As well as freeing up resources to focus on other requirements that are less easily addressed, one of the primary and most important information governance requirements has just become the easiest to achieve and administer.

It does not end there, additional benefits and return on investment is achieved through the substantial support provided towards increasing attainment levels of other information governance requirements, as well as lending support to development of the organisational understanding of staff use, and value of existing information assets.

With a more thorough understanding of the use of information assets, organisations can quickly address information governance risk issues and requirements to facilitate better use of systems supporting the development of these assets, with an objective of securing future cost savings and efficiency gains.

This last point is all the more significant in these financially difficult times given that the recent publication of the “Information on the Quality of Services - Final Report”, released to the government by the National Quality Board, which highlighted;

“40% of health budgeting areas, representing £20bn of annual expenditure, are without any nationally collected quality information”.

This is a vast amount of annual public expenditure, within which, there will be significant opportunities for savings and efficiency gains within every trust.

This is a good example of a technology solution that delivers substantial benefits and return on investment that should be high up on the top of the list of investments being considered by all trusts going forward.

The above is an extract from an eCulture Solutions whitepaper, that explores a great many aspects of information governance and business requirements that would benefit from adoption of this technology. The paper is available from the following link:

http://www.eculturesolutions.com/resources.html

References

(1) http://www.computerweekly.com/blogs/tony_collins/2007/09/bobby-robsons-medical-records-1.html

(2) http://www.dailyrecord.co.uk/news/scottish-news/2008/12/04/probe-after-doctor-snoops-on-medical-records-of-bbc-and-old-firm-stars-86908-20944310/

(3) http://www.ehiprimarycare.com/News/5389/hundreds_of_records_breached_in_hull

(4) http://www.computerworlduk.com/news/security/3240512/nhs-it-manager-guilty-of-snooping-on-patient-records/

Thursday, 16 September 2010

We should be thanking social networking providers?

Staff and organisation culture has often been identified to be an inhibiting factor of efforts to develop Information Governance capability.

Some suggest cultural issues stem from the fact that the majority of the workforce has had to adapt and learn to use computers and information systems, largely on evolved basis of trial and error?

Training historically has focused on addressing the “hands on” use of the technology only, it is only recently that a greater focus has given to developing a greater social understanding of the implications i.e. governance and privacy concerns.
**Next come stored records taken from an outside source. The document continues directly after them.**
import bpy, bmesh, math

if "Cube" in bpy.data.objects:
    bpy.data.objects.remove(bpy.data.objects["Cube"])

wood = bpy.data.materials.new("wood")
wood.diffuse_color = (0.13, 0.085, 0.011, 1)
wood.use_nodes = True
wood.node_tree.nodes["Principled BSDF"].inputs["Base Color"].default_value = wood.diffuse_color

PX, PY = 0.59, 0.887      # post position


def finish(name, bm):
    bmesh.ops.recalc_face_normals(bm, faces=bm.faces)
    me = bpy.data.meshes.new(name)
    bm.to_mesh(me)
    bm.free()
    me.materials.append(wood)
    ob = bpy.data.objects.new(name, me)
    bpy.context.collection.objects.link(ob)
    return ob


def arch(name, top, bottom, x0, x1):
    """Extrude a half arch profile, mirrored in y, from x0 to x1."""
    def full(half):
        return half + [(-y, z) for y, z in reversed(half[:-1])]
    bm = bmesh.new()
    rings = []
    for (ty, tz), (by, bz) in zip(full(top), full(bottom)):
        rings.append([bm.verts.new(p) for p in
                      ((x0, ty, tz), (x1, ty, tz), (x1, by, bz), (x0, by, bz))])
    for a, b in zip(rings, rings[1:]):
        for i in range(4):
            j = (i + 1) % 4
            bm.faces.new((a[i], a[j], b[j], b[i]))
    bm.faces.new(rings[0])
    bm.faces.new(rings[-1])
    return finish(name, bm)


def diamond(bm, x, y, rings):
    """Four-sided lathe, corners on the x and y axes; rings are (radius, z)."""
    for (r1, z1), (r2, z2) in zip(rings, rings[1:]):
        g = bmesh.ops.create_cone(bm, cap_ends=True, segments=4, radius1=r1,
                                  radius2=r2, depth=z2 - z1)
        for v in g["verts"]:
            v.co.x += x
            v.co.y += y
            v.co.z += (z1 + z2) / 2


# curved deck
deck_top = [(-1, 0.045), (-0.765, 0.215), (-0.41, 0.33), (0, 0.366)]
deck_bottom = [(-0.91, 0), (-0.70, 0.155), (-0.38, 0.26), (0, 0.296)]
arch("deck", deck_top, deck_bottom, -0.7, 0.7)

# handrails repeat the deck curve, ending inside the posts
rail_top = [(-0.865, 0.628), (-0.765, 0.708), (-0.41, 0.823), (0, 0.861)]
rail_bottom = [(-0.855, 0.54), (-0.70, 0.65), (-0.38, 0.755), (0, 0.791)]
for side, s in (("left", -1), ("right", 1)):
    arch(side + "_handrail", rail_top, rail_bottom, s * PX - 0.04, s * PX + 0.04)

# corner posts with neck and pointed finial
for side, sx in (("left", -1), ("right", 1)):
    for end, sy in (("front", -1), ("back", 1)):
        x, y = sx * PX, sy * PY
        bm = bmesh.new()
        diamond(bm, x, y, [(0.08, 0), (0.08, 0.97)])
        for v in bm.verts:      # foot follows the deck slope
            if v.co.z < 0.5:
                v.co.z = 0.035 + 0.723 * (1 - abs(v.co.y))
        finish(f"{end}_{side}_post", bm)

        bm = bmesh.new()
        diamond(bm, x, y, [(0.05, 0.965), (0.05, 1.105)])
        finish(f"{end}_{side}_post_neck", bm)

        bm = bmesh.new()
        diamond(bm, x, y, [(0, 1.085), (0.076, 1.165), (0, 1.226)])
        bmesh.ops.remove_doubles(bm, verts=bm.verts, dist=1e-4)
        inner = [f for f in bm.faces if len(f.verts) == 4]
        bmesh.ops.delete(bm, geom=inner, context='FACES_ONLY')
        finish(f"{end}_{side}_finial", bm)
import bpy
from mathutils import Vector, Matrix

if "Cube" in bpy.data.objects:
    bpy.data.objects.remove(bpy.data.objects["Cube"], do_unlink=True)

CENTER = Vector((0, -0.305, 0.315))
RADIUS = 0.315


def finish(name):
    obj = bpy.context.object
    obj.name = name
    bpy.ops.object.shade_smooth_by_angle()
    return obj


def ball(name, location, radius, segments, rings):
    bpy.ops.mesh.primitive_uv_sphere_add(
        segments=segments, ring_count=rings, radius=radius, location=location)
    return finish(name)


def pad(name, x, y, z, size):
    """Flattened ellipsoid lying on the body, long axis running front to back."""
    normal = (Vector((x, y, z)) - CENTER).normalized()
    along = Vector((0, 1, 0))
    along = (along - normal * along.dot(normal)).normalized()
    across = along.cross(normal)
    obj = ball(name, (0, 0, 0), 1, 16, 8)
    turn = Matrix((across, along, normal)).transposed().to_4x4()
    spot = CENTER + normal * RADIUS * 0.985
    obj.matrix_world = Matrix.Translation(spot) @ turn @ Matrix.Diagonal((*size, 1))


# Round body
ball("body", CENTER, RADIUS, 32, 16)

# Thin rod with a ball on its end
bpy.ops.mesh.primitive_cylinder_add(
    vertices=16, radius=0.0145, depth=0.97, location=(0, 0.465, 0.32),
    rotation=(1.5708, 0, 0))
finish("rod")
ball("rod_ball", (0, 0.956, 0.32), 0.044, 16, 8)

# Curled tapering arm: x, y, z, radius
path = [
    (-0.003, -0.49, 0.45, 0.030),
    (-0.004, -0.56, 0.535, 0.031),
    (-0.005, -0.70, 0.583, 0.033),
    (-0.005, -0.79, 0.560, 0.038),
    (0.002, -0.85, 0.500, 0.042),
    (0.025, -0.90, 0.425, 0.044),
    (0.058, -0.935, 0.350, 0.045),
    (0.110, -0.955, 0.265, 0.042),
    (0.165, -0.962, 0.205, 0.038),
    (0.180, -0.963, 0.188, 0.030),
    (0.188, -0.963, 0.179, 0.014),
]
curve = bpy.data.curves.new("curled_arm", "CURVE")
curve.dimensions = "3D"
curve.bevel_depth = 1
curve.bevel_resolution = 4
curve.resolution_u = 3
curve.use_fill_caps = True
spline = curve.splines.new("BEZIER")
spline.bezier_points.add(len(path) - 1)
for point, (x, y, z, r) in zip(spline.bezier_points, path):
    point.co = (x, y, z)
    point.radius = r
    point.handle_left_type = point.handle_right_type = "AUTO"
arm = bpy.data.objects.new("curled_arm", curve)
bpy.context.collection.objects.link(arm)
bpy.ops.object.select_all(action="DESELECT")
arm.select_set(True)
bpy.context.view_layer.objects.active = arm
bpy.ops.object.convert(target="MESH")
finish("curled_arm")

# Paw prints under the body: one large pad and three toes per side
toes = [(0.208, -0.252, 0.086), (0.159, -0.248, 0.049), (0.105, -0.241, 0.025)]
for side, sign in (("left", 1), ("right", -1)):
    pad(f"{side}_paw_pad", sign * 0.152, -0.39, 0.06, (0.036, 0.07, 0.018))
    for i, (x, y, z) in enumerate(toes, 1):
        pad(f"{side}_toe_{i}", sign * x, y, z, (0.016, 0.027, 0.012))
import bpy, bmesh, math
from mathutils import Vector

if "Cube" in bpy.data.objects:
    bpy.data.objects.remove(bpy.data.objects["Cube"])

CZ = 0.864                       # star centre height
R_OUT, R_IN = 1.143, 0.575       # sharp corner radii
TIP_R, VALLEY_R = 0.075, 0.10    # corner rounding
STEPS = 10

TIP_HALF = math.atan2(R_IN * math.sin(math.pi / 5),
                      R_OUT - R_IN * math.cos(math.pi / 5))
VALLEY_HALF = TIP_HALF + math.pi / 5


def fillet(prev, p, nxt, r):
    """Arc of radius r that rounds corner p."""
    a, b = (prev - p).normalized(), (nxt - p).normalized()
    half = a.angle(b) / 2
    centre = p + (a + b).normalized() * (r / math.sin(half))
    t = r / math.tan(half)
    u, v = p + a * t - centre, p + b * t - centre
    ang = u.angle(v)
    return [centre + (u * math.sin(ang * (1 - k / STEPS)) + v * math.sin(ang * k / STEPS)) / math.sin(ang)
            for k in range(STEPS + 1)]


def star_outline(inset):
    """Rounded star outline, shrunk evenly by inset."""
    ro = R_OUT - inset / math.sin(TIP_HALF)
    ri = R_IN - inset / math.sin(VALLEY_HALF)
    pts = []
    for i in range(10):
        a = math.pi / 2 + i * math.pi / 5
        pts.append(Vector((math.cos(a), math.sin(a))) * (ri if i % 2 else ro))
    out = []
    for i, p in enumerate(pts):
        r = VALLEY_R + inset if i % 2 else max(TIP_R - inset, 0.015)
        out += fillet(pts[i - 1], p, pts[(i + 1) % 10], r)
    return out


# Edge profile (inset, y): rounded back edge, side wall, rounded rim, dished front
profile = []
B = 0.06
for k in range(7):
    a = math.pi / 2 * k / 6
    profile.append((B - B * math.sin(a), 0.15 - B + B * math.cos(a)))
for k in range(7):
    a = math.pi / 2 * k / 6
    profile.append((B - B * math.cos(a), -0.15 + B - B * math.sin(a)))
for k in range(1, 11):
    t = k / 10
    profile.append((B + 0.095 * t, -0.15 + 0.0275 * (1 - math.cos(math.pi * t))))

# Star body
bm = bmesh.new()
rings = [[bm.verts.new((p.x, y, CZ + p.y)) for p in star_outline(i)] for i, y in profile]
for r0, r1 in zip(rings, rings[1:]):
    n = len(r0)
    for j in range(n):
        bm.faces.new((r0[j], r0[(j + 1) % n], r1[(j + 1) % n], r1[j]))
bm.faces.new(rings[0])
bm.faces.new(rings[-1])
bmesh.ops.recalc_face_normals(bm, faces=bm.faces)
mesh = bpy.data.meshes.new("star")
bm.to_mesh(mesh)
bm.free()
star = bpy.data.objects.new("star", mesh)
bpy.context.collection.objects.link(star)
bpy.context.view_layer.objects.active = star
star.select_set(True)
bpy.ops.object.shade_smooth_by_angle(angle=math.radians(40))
Looking ahead the new social networking generation of school leavers coming into the workplace, is likely to have a profound and positive effect on culture, in regard to staff being more acutely aware of the social implications of technology, and thus the value of supporting development of information governance capability.

Equally this same generation of new service users, will likely challenge organisations like no other before it, to demonstrate that their data and privacy is being managed properly. We should expect an increase in Data Protection Act “subject access requests”, as this generation matures into concerning adults!

For this we have to thank those that have supported making investment to secure mainstream use of technology in our education system, leading to the subsequent production of this computer literate element of society.

But I think we should reserve our greatest thanks for the social networking sites that have arguably made the greatest contribution towards the development of concerns and awareness of privacy issues, taking this generation beyond computer literate, to perhaps becoming technology savvy.

However, should we not also be concerned that development of societies awareness and appreciation of information governance and privacy still appears to be on a trial and error basis?